• Work to complete
Lines where the string "SIDES" appears are to be copied from the entries below.
** Records to use follows **
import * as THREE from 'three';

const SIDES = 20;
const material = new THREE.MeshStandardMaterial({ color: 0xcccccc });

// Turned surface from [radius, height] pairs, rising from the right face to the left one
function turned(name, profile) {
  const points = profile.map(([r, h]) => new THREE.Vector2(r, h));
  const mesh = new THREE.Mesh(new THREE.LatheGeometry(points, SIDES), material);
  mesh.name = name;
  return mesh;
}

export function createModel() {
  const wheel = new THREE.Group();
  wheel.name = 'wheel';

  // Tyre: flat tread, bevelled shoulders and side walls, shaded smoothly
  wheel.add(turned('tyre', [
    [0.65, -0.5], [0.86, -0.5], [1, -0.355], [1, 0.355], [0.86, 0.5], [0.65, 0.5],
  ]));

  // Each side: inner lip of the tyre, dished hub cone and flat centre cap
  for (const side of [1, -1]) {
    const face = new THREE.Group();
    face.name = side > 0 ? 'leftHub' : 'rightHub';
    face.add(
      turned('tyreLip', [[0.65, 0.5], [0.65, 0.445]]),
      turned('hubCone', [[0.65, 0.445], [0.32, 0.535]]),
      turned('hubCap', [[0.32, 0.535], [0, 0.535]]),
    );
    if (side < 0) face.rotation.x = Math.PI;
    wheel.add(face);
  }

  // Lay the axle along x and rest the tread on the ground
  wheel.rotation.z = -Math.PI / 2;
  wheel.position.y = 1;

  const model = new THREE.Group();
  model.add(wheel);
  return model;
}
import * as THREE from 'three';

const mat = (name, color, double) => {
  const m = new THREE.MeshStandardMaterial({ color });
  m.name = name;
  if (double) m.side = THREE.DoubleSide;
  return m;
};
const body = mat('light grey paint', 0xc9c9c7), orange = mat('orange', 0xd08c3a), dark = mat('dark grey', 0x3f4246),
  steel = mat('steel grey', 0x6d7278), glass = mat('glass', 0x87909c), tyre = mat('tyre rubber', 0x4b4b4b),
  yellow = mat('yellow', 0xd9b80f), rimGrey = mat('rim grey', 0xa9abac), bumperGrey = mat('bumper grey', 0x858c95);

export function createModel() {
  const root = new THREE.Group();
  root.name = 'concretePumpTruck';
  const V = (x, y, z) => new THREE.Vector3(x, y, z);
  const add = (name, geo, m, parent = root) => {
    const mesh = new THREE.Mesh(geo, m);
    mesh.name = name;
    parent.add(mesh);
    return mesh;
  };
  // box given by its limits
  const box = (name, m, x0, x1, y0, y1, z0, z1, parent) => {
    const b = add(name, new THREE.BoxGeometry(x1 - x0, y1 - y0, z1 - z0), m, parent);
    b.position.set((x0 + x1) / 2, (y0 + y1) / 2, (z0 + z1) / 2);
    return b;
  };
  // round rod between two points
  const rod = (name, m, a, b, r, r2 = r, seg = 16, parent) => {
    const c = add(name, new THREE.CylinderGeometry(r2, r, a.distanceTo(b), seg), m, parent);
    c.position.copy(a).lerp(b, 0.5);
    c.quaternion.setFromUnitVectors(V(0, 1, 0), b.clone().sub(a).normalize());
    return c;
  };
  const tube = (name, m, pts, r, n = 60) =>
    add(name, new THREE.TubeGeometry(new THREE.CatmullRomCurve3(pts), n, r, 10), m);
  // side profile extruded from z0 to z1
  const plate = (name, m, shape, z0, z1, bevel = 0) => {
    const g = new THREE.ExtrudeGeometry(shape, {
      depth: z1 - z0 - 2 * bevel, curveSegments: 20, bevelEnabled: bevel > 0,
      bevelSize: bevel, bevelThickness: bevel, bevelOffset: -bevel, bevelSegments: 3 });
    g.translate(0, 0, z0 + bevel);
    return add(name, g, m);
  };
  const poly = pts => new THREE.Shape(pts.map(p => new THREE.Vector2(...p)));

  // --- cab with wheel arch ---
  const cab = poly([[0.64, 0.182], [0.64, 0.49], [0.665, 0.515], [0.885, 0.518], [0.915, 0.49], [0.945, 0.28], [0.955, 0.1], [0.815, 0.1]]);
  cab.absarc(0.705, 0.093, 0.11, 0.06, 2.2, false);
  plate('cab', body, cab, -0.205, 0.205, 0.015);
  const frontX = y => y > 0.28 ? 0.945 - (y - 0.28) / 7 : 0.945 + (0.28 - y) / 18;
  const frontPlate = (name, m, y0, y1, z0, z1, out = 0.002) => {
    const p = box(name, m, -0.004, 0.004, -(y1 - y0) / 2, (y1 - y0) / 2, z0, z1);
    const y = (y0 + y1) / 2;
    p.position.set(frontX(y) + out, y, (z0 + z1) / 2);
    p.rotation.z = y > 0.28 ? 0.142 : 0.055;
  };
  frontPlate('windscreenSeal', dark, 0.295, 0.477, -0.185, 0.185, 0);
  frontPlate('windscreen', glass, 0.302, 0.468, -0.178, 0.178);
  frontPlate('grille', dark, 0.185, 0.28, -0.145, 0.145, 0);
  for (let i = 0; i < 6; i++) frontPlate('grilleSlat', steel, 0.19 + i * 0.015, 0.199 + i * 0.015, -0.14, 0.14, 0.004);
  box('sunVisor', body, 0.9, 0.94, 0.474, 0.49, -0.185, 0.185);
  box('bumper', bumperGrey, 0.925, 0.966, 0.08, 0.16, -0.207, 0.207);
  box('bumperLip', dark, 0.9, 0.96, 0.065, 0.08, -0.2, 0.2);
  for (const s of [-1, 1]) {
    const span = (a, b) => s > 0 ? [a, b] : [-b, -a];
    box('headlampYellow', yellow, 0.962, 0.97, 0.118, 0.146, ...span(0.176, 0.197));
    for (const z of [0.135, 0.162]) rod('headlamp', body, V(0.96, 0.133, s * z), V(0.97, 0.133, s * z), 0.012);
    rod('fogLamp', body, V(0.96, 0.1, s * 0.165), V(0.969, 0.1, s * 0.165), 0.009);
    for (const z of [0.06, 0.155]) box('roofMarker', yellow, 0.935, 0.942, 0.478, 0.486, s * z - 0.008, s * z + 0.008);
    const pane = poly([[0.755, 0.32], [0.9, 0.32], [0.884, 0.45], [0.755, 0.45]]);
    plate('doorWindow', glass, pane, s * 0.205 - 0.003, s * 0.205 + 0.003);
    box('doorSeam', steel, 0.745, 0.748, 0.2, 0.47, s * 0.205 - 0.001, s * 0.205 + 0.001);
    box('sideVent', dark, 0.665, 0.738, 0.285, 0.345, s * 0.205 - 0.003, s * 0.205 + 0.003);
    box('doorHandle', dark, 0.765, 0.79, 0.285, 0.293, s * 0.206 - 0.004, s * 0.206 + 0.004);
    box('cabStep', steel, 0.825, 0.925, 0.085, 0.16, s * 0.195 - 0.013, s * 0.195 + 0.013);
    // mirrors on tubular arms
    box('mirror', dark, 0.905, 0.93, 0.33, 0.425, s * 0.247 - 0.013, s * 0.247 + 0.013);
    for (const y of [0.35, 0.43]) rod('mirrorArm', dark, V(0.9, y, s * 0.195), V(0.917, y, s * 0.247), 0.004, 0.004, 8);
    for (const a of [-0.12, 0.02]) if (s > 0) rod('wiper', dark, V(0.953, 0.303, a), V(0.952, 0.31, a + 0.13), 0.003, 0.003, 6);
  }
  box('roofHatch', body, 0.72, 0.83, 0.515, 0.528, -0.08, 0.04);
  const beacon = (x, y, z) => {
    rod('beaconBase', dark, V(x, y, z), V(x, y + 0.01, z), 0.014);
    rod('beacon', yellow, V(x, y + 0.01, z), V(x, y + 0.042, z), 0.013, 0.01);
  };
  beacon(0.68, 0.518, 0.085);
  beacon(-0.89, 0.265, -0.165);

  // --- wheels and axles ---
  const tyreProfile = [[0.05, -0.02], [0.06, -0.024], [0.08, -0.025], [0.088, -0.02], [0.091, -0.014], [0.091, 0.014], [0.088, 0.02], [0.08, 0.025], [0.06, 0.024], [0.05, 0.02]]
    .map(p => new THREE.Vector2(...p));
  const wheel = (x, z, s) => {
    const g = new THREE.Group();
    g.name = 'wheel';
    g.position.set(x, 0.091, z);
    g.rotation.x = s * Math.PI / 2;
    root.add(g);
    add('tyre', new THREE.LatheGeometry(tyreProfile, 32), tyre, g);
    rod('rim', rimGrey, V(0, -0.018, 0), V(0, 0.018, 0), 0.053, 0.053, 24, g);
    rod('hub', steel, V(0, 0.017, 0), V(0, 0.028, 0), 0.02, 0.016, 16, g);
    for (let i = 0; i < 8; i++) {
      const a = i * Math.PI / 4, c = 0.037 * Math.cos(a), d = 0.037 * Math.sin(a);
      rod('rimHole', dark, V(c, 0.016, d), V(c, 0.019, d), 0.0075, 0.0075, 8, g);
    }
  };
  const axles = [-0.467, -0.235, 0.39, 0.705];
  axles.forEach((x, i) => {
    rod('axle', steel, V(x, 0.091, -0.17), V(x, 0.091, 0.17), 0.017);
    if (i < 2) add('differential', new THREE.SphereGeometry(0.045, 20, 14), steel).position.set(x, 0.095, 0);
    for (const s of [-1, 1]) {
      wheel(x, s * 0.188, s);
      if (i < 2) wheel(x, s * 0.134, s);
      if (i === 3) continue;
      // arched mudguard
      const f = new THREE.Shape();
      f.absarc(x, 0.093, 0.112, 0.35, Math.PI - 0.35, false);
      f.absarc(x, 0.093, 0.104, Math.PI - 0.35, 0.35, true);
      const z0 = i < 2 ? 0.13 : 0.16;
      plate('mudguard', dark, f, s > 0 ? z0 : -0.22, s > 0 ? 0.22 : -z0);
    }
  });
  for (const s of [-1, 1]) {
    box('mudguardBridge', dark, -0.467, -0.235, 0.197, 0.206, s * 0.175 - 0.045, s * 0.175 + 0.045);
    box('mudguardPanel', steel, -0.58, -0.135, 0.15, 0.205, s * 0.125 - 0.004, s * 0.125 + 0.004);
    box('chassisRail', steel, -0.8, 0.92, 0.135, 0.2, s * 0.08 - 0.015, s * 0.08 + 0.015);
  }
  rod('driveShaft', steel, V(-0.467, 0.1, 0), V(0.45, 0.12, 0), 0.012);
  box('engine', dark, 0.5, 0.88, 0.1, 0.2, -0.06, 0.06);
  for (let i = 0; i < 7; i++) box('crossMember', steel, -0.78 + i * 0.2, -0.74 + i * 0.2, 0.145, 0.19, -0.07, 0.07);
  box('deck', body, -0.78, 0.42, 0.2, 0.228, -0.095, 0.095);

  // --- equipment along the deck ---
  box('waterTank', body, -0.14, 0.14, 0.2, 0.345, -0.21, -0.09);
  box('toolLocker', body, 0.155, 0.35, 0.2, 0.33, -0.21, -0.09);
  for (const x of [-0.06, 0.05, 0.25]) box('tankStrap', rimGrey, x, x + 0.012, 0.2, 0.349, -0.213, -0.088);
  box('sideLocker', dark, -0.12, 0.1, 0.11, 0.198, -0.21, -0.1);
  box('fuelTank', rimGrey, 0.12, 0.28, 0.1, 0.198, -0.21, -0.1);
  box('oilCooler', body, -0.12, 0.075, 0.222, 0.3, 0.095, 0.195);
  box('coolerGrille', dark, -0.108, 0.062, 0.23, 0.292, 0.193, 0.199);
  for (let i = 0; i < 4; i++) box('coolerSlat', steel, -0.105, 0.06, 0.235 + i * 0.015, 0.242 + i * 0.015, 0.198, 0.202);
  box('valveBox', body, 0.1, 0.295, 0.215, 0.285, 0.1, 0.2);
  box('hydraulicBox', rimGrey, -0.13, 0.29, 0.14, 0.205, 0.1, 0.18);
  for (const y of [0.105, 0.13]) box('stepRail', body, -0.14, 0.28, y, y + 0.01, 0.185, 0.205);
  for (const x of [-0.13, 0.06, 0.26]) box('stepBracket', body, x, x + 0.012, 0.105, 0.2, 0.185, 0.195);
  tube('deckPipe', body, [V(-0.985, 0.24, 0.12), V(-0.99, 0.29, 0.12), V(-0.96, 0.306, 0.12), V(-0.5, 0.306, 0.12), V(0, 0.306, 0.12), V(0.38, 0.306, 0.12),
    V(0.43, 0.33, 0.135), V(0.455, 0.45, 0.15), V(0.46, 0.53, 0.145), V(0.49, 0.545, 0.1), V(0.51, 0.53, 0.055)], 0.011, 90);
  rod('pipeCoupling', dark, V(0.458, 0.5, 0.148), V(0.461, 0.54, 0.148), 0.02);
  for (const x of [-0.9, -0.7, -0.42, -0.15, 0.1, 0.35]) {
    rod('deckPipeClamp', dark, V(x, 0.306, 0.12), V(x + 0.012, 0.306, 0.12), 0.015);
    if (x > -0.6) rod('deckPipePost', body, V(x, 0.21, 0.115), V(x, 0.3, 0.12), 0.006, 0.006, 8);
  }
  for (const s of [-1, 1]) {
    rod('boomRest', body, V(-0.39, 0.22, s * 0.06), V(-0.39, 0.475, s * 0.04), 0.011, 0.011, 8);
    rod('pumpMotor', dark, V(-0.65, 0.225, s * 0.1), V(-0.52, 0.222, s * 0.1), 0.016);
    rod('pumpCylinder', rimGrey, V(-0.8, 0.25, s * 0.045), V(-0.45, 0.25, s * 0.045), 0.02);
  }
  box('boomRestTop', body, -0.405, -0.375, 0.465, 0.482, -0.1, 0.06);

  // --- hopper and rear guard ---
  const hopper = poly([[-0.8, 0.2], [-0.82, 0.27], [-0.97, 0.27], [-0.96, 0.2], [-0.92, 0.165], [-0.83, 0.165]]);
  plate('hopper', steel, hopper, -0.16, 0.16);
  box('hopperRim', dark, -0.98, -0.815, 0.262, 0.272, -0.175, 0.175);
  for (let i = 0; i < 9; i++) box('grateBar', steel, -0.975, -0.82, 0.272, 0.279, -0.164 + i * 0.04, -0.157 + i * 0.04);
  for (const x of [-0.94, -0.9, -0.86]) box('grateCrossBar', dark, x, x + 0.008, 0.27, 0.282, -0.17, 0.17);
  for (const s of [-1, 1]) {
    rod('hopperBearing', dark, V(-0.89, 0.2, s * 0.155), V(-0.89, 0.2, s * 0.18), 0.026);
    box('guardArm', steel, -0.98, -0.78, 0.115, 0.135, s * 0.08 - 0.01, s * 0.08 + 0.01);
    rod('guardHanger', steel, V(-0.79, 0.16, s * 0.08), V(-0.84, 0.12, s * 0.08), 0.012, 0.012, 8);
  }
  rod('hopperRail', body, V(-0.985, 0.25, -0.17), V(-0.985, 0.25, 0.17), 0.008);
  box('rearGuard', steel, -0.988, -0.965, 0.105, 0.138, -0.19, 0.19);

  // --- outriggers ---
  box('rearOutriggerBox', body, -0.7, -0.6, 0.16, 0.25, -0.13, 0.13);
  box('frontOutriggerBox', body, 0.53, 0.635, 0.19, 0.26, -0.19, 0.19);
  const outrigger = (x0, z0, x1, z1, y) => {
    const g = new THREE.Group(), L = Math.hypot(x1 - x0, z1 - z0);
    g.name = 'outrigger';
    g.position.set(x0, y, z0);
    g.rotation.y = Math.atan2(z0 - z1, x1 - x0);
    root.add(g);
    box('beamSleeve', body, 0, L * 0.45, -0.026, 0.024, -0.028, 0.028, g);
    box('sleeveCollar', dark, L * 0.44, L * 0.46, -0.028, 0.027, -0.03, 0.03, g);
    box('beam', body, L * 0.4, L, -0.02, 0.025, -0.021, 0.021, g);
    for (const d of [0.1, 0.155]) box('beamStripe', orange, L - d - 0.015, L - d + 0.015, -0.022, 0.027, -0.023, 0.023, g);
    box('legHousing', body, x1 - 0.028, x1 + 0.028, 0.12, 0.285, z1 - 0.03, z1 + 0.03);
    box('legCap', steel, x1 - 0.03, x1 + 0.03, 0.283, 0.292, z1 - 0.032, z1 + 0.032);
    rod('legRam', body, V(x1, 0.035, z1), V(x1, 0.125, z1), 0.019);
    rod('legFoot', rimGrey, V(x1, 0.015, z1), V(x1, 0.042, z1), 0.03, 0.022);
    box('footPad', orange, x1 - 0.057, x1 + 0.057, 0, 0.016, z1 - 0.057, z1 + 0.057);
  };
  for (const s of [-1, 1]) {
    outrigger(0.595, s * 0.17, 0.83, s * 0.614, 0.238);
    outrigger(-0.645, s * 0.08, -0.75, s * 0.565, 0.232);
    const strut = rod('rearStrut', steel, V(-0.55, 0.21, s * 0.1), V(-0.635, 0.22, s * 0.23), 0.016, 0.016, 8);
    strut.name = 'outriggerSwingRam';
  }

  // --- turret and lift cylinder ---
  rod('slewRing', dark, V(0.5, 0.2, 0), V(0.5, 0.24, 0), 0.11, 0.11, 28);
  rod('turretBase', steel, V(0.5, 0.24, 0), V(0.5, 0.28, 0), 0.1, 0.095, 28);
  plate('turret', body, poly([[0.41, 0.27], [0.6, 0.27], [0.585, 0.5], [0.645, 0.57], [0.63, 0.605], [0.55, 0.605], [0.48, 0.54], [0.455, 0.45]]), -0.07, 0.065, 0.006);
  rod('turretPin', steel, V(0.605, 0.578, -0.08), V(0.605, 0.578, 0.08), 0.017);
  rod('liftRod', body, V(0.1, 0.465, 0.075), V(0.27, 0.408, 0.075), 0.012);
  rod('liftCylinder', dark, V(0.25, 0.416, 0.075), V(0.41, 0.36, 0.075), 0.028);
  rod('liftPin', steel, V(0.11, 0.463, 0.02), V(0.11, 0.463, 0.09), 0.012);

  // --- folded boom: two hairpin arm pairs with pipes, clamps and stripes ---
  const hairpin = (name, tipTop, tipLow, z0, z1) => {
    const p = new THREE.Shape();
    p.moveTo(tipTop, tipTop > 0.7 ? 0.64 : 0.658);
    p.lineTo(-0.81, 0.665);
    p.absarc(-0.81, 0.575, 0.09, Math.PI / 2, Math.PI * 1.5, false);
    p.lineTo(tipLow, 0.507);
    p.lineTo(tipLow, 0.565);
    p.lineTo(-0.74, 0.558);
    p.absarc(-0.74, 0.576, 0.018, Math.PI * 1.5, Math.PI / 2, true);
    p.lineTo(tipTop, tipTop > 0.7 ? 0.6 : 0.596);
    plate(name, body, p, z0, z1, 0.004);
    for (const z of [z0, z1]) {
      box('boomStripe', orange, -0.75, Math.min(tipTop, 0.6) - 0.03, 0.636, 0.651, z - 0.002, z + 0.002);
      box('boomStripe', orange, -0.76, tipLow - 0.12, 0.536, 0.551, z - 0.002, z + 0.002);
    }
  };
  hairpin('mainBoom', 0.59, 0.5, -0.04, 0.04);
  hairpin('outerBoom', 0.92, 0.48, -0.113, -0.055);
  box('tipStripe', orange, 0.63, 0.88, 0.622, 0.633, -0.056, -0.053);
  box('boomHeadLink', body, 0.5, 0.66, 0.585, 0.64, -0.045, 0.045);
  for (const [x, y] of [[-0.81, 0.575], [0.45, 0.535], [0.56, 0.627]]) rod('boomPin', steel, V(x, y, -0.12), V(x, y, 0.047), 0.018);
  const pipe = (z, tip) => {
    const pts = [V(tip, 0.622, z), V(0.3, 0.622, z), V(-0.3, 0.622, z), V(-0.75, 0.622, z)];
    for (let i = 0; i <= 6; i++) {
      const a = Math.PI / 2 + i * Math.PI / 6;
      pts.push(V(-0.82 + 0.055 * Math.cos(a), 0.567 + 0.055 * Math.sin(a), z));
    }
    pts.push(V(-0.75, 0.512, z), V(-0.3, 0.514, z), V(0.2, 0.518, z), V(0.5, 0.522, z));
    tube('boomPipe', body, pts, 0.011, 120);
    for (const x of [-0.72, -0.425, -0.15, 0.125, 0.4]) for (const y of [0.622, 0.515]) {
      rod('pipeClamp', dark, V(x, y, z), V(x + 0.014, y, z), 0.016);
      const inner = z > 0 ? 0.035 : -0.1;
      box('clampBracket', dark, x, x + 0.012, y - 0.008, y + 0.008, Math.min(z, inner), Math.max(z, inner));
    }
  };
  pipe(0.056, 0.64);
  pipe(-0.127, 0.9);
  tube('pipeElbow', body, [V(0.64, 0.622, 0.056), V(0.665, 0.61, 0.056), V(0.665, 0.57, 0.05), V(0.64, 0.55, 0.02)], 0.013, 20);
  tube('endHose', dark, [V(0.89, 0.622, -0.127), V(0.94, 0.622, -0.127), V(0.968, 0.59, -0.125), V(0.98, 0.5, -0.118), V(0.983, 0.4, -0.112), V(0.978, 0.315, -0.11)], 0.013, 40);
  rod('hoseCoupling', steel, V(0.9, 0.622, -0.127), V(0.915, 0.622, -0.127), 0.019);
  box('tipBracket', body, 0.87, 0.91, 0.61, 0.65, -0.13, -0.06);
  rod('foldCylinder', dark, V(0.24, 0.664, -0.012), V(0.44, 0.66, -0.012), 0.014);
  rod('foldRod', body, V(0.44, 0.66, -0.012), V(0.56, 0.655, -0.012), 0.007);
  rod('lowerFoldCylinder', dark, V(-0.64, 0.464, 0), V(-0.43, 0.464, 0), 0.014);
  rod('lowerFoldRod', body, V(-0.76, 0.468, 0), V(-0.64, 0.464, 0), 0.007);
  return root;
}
** End of Records to use **
• Worked solution
const SIDES = 20;
  const mesh = new THREE.Mesh(new THREE.LatheGeometry(points, SIDES), material);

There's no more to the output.